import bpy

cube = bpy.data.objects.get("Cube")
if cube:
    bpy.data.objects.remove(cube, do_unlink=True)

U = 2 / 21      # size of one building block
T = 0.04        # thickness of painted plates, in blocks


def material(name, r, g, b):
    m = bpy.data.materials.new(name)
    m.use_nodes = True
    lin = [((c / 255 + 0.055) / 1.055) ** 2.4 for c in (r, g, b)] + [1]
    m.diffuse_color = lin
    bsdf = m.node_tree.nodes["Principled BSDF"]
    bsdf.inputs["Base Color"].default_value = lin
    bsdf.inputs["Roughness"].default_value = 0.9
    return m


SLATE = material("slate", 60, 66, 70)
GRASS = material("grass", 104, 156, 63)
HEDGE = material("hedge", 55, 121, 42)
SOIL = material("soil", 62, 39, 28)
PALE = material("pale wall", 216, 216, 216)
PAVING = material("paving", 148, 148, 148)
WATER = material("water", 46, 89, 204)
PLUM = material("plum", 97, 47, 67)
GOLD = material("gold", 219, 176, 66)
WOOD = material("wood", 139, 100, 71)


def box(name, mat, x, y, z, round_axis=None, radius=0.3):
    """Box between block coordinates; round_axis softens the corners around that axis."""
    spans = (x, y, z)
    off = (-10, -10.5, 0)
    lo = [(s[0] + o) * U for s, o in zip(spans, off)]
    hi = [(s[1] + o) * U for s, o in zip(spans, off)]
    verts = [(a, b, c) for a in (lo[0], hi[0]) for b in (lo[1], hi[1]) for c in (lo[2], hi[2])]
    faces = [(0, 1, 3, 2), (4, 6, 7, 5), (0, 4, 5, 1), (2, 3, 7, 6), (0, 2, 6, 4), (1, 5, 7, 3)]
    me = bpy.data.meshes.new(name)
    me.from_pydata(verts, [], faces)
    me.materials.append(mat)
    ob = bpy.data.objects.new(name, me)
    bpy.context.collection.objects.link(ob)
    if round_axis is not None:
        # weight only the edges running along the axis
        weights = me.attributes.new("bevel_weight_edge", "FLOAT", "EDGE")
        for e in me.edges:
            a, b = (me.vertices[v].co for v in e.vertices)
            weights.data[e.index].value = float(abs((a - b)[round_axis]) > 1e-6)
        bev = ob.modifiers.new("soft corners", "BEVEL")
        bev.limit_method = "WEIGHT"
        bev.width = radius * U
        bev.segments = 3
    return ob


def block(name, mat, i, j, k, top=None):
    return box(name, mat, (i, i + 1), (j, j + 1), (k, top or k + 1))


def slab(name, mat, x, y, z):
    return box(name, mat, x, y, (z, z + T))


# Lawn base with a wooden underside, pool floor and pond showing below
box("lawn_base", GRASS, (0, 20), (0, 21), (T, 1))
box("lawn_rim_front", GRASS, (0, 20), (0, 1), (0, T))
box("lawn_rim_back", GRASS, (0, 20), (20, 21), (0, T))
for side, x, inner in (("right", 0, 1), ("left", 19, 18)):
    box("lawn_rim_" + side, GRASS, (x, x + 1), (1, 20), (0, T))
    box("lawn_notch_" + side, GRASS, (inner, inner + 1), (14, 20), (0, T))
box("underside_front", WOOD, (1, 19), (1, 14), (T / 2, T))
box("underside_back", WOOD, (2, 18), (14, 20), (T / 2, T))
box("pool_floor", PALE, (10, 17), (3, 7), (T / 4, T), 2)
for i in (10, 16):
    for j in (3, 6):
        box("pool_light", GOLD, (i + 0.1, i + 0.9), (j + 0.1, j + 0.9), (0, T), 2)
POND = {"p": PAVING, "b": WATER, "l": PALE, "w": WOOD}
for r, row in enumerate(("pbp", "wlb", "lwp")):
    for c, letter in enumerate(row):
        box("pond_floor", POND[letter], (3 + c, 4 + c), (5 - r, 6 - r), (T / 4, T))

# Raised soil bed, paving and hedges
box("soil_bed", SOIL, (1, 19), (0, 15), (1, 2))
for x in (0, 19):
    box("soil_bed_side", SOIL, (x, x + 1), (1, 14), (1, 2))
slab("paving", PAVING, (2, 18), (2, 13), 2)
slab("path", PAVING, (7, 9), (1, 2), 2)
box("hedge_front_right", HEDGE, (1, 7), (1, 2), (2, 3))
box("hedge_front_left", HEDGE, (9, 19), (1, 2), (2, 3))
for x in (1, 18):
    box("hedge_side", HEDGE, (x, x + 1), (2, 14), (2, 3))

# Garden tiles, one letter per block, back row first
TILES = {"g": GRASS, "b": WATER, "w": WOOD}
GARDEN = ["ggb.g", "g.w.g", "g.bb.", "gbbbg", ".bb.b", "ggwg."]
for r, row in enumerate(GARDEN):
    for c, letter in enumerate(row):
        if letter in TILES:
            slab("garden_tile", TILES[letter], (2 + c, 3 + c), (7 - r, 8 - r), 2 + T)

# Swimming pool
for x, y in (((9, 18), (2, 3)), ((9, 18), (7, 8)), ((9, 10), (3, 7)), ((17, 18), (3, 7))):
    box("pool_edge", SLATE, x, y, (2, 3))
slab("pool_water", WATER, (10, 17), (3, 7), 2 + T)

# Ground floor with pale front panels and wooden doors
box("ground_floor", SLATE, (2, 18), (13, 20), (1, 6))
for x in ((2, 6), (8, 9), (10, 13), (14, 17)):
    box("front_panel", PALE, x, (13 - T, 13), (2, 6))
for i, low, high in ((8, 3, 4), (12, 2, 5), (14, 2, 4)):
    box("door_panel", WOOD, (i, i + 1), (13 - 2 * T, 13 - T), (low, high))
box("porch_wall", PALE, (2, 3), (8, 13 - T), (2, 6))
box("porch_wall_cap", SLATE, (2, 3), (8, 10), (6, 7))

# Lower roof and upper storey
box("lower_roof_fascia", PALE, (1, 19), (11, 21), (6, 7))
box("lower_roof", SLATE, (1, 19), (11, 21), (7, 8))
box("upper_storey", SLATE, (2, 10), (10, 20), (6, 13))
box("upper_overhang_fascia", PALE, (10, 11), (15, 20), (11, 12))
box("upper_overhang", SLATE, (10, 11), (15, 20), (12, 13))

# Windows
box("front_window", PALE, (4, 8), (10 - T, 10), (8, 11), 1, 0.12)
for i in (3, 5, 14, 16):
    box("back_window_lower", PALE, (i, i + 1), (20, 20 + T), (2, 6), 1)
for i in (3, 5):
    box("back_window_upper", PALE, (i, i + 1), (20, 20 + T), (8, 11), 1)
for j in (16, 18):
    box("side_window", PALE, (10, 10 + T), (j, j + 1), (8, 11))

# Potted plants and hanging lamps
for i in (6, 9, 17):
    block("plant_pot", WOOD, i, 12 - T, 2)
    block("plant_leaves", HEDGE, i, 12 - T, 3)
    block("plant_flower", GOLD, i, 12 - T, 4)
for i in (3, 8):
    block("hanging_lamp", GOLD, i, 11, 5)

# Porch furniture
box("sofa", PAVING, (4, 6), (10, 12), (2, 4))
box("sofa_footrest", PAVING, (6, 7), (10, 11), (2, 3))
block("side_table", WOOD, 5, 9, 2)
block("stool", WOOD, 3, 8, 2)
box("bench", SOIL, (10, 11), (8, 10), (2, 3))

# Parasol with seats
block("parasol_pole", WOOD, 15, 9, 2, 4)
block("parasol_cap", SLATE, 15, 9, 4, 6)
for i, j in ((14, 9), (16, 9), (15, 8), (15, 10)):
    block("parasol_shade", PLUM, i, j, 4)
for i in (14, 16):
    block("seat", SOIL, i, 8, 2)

» **Required work**: In the data above, which lines lie between the line with "me = bpy.data.meshes.new(name)" and the line with "a, b = (me.vertices[v].co", inclusive? Print those lines exactly and nothing else.

» **Exercise result**:
    me = bpy.data.meshes.new(name)
    me.from_pydata(verts, [], faces)
    me.materials.append(mat)
    ob = bpy.data.objects.new(name, me)
    bpy.context.collection.objects.link(ob)
    if round_axis is not None:
        # weight only the edges running along the axis
        weights = me.attributes.new("bevel_weight_edge", "FLOAT", "EDGE")
        for e in me.edges:
            a, b = (me.vertices[v].co for v in e.vertices)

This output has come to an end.